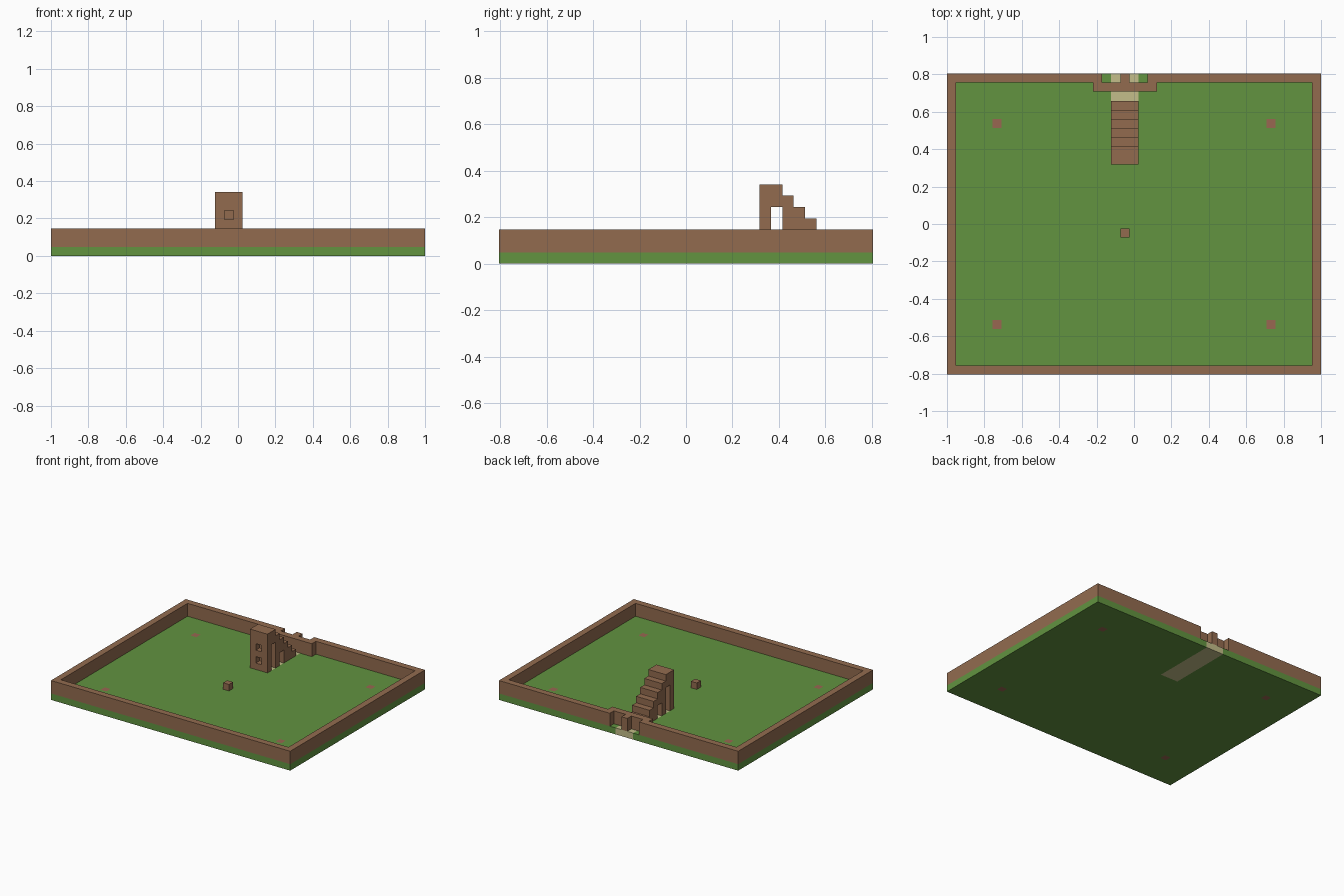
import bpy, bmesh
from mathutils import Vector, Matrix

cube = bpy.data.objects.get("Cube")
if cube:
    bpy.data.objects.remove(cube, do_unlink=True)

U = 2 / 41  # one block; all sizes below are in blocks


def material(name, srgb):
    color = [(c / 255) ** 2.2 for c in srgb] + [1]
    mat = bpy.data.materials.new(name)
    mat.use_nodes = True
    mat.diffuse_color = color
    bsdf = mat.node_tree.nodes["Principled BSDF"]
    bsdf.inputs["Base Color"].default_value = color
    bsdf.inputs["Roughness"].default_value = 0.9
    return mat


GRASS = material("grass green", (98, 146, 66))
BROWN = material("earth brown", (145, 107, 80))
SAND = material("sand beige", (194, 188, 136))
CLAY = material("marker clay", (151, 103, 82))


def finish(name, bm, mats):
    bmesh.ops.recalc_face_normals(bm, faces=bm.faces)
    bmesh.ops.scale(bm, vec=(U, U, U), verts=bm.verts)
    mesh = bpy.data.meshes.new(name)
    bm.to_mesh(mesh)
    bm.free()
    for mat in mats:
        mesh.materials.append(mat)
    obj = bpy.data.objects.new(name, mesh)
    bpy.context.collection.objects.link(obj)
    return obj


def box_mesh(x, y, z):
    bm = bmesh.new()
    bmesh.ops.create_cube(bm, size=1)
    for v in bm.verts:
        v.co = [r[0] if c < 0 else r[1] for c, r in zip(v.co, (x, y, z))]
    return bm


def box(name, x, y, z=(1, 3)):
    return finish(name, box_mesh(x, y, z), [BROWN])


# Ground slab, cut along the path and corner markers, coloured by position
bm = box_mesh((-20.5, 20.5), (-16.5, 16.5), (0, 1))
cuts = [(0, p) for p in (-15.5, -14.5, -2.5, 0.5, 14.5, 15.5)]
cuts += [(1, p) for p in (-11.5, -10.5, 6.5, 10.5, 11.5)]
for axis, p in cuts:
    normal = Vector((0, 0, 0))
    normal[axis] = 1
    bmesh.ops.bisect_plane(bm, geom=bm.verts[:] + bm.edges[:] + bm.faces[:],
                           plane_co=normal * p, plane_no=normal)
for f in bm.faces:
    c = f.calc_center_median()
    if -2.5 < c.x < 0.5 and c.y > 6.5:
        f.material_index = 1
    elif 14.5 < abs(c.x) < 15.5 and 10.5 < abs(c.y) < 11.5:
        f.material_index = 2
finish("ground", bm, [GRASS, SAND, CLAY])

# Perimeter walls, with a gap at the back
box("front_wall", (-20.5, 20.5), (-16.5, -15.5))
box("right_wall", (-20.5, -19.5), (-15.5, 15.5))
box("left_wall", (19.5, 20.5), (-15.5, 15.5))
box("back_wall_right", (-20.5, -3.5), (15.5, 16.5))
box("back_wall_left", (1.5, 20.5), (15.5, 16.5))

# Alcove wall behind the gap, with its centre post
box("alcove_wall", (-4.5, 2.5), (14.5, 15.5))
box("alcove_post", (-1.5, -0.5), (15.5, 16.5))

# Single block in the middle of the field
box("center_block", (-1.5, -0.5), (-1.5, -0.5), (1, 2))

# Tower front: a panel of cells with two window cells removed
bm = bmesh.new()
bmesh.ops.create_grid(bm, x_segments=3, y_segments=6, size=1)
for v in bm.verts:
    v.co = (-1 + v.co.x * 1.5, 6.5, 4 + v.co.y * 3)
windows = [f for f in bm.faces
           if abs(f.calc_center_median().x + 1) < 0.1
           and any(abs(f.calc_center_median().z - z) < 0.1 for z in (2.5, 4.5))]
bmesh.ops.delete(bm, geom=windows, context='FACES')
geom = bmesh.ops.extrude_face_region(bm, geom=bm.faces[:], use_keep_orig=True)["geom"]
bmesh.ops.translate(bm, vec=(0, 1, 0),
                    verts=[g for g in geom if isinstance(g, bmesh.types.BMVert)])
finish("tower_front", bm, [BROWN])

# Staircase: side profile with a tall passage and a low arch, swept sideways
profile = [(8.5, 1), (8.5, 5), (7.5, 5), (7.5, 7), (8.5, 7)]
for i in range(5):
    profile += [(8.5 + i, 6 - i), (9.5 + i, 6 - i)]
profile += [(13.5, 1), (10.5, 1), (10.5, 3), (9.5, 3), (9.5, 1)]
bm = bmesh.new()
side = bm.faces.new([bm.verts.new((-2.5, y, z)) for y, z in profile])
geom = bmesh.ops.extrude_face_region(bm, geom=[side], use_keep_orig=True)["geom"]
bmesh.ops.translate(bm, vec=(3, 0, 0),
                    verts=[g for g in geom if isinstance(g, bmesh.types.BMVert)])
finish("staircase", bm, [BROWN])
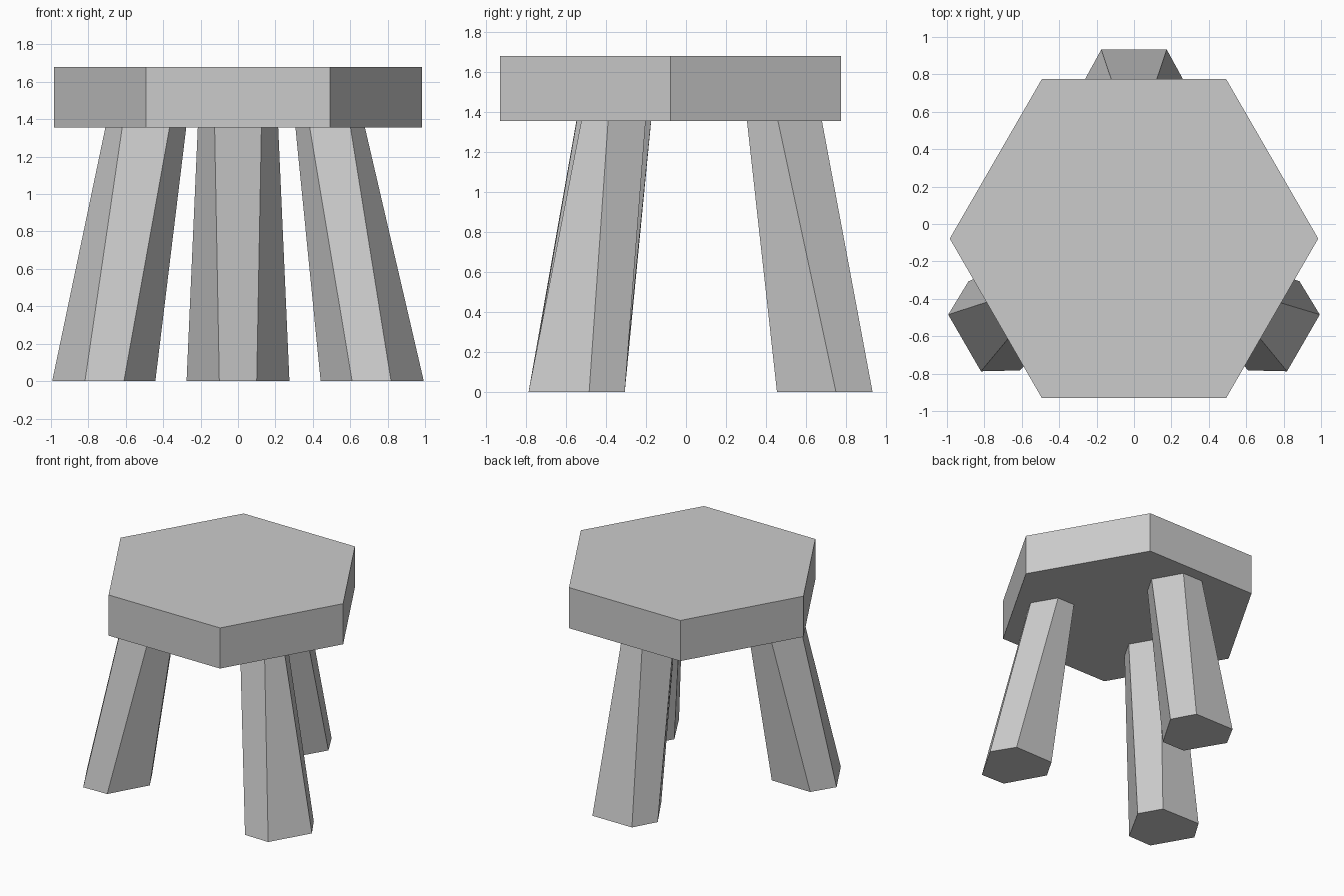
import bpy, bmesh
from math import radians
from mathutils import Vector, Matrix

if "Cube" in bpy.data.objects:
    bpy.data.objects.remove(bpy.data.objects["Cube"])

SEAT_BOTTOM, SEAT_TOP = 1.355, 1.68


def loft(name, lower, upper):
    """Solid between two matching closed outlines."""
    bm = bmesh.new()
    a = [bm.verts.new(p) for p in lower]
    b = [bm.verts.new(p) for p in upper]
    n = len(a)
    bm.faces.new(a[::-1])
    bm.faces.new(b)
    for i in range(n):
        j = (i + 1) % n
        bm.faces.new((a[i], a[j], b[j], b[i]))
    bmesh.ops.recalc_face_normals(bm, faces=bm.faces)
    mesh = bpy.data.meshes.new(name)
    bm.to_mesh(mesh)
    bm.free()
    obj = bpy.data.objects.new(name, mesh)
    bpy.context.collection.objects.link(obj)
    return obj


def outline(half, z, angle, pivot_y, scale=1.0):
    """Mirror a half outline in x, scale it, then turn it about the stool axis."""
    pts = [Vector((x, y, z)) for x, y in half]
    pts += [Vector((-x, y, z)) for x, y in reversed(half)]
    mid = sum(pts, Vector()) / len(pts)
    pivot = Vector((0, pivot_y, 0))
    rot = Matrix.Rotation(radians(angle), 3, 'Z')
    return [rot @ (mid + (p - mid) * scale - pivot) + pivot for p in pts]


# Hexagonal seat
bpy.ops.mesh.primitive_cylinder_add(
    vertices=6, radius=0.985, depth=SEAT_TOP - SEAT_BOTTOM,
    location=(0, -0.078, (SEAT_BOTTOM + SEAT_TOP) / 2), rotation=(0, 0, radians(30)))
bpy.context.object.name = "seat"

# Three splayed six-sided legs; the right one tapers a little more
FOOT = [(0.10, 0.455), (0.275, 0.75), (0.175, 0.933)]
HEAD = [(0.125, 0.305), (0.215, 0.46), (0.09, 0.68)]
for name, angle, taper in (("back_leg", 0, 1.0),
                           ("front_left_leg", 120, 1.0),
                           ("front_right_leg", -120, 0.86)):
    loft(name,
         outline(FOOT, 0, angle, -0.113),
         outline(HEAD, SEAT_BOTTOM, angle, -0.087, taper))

**REQUIRED ACTION**
All lines with the word "finish" should be copied from the material above.

**RESPONSE BELOW**
def finish(name, bm, mats):
    return finish(name, box_mesh(x, y, z), [BROWN])
finish("ground", bm, [GRASS, SAND, CLAY])
finish("tower_front", bm, [BROWN])
finish("staircase", bm, [BROWN])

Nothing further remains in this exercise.